Lululemon Athletica founder Dennis “Chip” Wilson announced last week that he agreed to sell half of his stake in the yoga wear company to private equity firm Advent International for $845 million.

Under the agreement, Advent International will receive 13.85% of Wilson’s 27.7% stake, along with two board seats. Advent managing partner David Mussafer and managing director Steven Collins will be appointed to these roles, expanding the board to 12 members.

Following the purchase, Wilson and Advent will together own approximately 20.1 million shares of Lululemon common stock. Mussafer will also serve as co-chairman of the board and sit on the board’s Nominating and Corporate Governance Committee. Collins will serve on the Board’s Compensation Committee. Laurent Potdevin remains the chief executive officer of the athletic apparel brand.
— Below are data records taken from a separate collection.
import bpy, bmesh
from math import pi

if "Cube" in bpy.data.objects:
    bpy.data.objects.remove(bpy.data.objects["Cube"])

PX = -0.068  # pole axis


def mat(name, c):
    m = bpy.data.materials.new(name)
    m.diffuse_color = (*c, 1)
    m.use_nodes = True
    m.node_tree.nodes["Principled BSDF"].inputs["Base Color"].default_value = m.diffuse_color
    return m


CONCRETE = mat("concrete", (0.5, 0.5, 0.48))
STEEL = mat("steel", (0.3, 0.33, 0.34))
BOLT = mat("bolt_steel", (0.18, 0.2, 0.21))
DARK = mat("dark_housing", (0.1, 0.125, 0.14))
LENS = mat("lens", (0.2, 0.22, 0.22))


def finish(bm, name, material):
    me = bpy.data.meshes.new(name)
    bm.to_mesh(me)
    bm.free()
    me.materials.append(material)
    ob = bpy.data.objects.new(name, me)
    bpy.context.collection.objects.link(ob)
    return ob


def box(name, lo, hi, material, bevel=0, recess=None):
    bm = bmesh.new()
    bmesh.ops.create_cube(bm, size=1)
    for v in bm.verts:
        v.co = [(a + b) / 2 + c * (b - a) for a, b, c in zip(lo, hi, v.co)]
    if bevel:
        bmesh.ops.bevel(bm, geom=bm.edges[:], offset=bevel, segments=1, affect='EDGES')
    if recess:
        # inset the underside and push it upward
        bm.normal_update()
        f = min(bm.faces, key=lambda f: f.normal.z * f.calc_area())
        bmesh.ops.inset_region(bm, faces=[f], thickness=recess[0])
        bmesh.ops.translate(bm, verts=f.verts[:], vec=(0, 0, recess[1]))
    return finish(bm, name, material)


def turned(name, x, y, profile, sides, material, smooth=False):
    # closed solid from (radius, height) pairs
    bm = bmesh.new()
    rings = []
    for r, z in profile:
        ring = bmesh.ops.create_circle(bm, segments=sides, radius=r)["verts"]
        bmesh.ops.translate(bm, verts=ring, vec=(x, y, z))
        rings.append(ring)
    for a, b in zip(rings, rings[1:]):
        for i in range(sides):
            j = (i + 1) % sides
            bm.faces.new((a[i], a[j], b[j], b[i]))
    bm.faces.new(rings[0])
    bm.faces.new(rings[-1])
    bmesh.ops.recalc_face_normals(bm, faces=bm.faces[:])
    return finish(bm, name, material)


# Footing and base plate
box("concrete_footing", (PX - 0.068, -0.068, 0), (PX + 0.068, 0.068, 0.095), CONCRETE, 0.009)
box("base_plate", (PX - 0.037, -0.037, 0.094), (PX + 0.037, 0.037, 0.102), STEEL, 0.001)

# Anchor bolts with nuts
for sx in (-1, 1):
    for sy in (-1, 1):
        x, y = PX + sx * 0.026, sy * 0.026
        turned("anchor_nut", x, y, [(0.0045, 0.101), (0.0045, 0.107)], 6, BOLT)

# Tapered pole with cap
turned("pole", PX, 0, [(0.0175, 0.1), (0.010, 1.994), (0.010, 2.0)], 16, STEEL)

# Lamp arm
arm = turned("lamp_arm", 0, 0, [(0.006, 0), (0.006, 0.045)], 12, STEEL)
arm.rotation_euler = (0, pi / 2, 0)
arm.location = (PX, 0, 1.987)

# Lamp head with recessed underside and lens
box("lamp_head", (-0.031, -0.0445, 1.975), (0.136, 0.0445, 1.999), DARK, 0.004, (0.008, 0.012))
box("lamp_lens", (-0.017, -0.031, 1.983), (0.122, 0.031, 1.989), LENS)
The agreement also stipulates that both parties will employ an independent expert to guide the company’s board committees, policies and procedures during the first 90 days after the stock purchase is completed.

Advent is no stranger to Lululemon. The company originally invested in Lululemon in 2005 and helped it grow into a globally recognized athletic apparel brand. Advent ended its investment in 2009. Mussafer and Collins were directors on the board during this time.

Wilson said in a statement, “Advent is a strong partner that knows Lululemon and our culture and will be an incredibly helpful addition to the Board as we build an even stronger company.”

The New York Times reported that the deal is an attempt to resolve issues between Wilson and the rest of the company, that have been going since the controversial Luon yoga pants scandal in 2013. When customers complained that the brand’s Luon pants were too sheer, Wilson admitted that the company had made a design mistake. However he also said the pants don’t work for some women’s bodies. The flub caused a major decline in sales and in the company’s shares’ value, ultimately leading to Wilson’s resignation as chairman of the board last December.